Blepharitis is the inflammation of the eyelids (1). It can be acute or chronic but typically the condition is chronic, intermittent (with exacerbations and remissions) and affects both eyes (2).
Chronic blepharitis can be further divided into:
- staphylococcal (usually ulcerative)
- seborrhoeic (frequently associated with seborrhoea of the scalp, brows and ears)
- mixed staphylococcal seborrhoeic
- meibomian gland dysfunction (MGD) (1,2)
Some clinicians classify according to the anatomic location of the affected part of the eyelid:
- anterior blepharitis -
- affects the anterior lid margin and eye lashes
- includes staphylococcal, seborrhoeic blepharitis and Demodex folliculorum mite infestation
- posterior blepharitis -
- also referred to as meibomian gland disease (MGD) is caused by meibomian gland dysfunction (1,2)
Rosacea, seborrhoeic dermatitis, and keratoconjunctivitis sicca are often associated with this condition (3).
- (1) Miller K et al. Interventions for blepharitis (Protocol). Cochrane Database of Systematic Reviews 2005; 4: CD005556.
- (2) Jackson WB. Blepharitis: current strategies for diagnosis and management. Can J Ophthalmol. 2008;43(2):170-9.

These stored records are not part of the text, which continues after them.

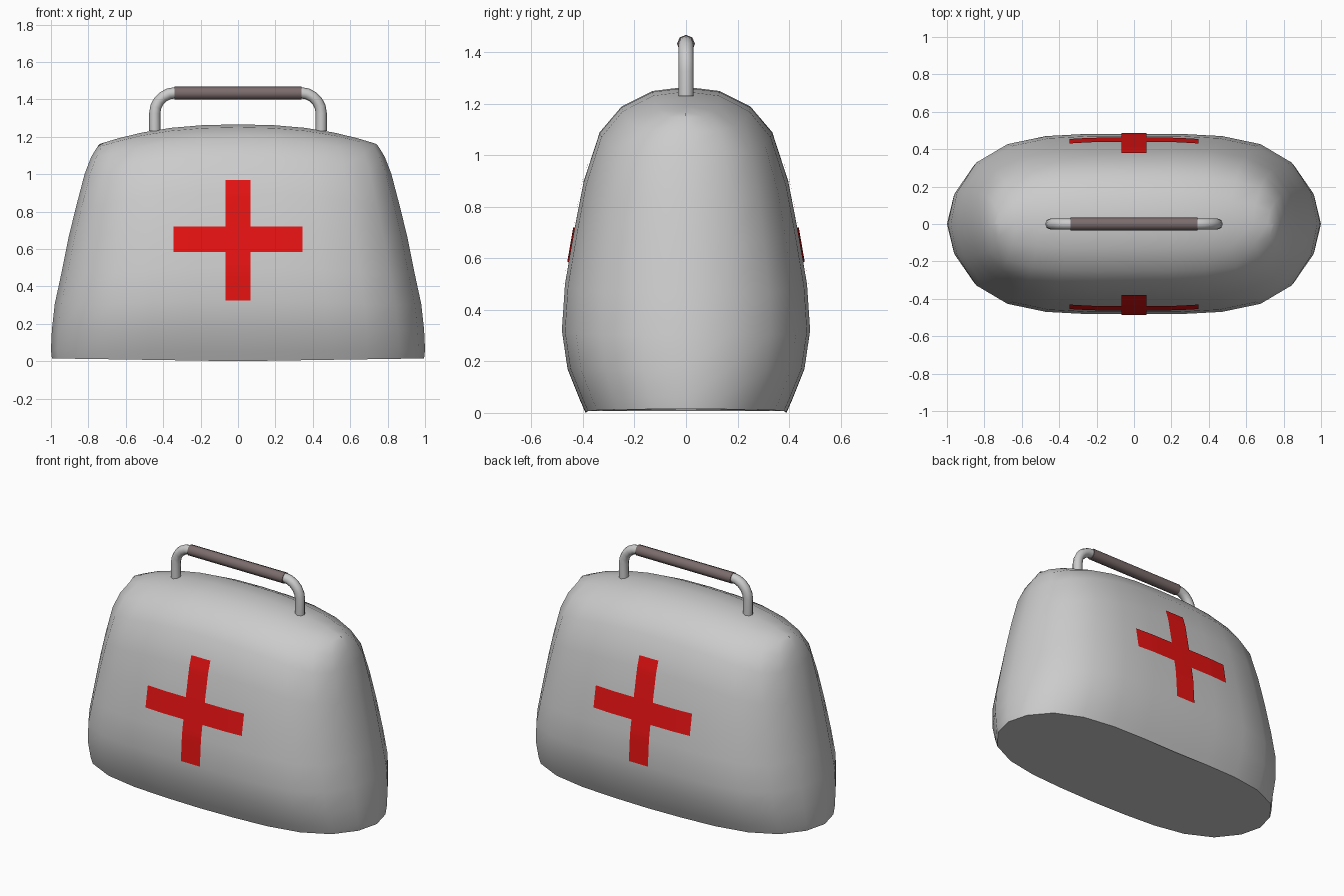
import bpy, bmesh, math
from mathutils import Vector
from mathutils.bvhtree import BVHTree

if "Cube" in bpy.data.objects:
    bpy.data.objects.remove(bpy.data.objects["Cube"])


def material(name, rgb):
    m = bpy.data.materials.new(name)
    m.diffuse_color = (*rgb, 1)
    m.use_nodes = True
    m.node_tree.nodes["Principled BSDF"].inputs["Base Color"].default_value = m.diffuse_color
    return m


def add_object(name, bm, mat=None, angle=65):
    me = bpy.data.meshes.new(name)
    bm.to_mesh(me)
    ob = bpy.data.objects.new(name, me)
    bpy.context.collection.objects.link(ob)
    if mat:
        me.materials.append(mat)
    bpy.ops.object.select_all(action='DESELECT')
    ob.select_set(True)
    bpy.context.view_layer.objects.active = ob
    bpy.ops.object.shade_smooth_by_angle(angle=math.radians(angle))
    return ob


red = material("red", (0.78, 0.006, 0.006))
brown = material("grip_brown", (0.2, 0.15, 0.15))

# Bag body: stacked rounded outlines that close into a ridge on top
quarter = [(1, 0), (.965, .35), (.86, .68), (.69, .885), (.48, .975), (.25, 1), (0, 1)]
levels = [(0, .39, .995), (.05, .412, 1.0), (.17, .46, .995), (.32, .482, .98),
          (.5, .47, .945), (.72, .432, .905), (.9, .397, .865), (1.09, .335, .82),
          (1.19, .25, .785), (1.25, .13, .752), (1.266, 0, .74)]
outline = quarter + [(-x, y) for x, y in quarter[-2::-1]]
outline += [(x, -y) for x, y in outline[-2:0:-1]]

bm = bmesh.new()
rings = []
for z, half_y, half_x in levels:
    t = z / 1.266
    k = 1 - 0.4 * t ** 3
    ring = []
    for u, v in outline:
        x = u * half_x
        y = math.copysign(abs(v) ** k, v) * half_y
        sag = 1 - 0.083 * (min(abs(x), .74) / .74) ** 2.4
        ring.append(bm.verts.new((x, y, z * sag + 0.015 * abs(x) * (1 - t))))
    rings.append(ring)
n = len(outline)
for lo, hi in zip(rings, rings[1:]):
    for i in range(n):
        j = (i + 1) % n
        bm.faces.new((lo[i], lo[j], hi[j], hi[i]))
bm.faces.new(rings[0][::-1])
bmesh.ops.remove_doubles(bm, verts=bm.verts, dist=1e-4)
bmesh.ops.recalc_face_normals(bm, faces=bm.faces)
body_tree = BVHTree.FromBMesh(bm)
add_object("bag_body", bm)
bm.free()


# Red crosses: fine patches laid onto the front and back of the body
def patch(bm, side, x0, x1, z0, z1, nx, nz):
    grid = []
    for r in range(nz + 1):
        row = []
        for c in range(nx + 1):
            x, z = x0 + (x1 - x0) * c / nx, z0 + (z1 - z0) * r / nz
            hit = body_tree.ray_cast(Vector((x, side * 2, z)), Vector((0, -side, 0)))[0]
            row.append(bm.verts.new((x, hit.y + side * .006, z)))
        grid.append(row)
    for r in range(nz):
        for c in range(nx):
            f = [grid[r][c], grid[r][c + 1], grid[r + 1][c + 1], grid[r + 1][c]]
            bm.faces.new(f if side < 0 else f[::-1])


for name, side in (("front_cross", -1), ("back_cross", 1)):
    bm = bmesh.new()
    patch(bm, side, -.068, .068, .325, .97, 4, 20)
    patch(bm, side, -.345, -.068, .585, .72, 8, 4)
    patch(bm, side, .068, .345, .585, .72, 8, 4)
    add_object(name, bm, red)
    bm.free()


# Handle: swept tube with bent ends, and a thicker grip
def tube(name, points, radius, mat=None):
    cu = bpy.data.curves.new(name, 'CURVE')
    cu.dimensions = '3D'
    cu.bevel_depth = radius
    cu.bevel_resolution = 2
    cu.use_fill_caps = True
    sp = cu.splines.new('POLY')
    sp.points.add(len(points) - 1)
    for p, (x, z) in zip(sp.points, points):
        p.co = (x, 0, z, 1)
    ob = bpy.data.objects.new(name, cu)
    bpy.context.collection.objects.link(ob)
    if mat:
        cu.materials.append(mat)
    for p in cu.splines:
        p.use_smooth = True


right = [(.445, 1.23)] + [(.335 + .11 * math.cos(a), 1.325 + .11 * math.sin(a))
                          for a in (math.radians(18 * i) for i in range(6))]
tube("handle_frame", right + [(-x, z) for x, z in right[::-1]], .03)
tube("handle_grip", [(.34, 1.433), (-.34, 1.433)], .035, brown)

- (3) Papier A et al. Differential diagnosis of the swollen red eyelid. Am Fam Physician. 2007;76(12):1815-24.
Last reviewed 07/2021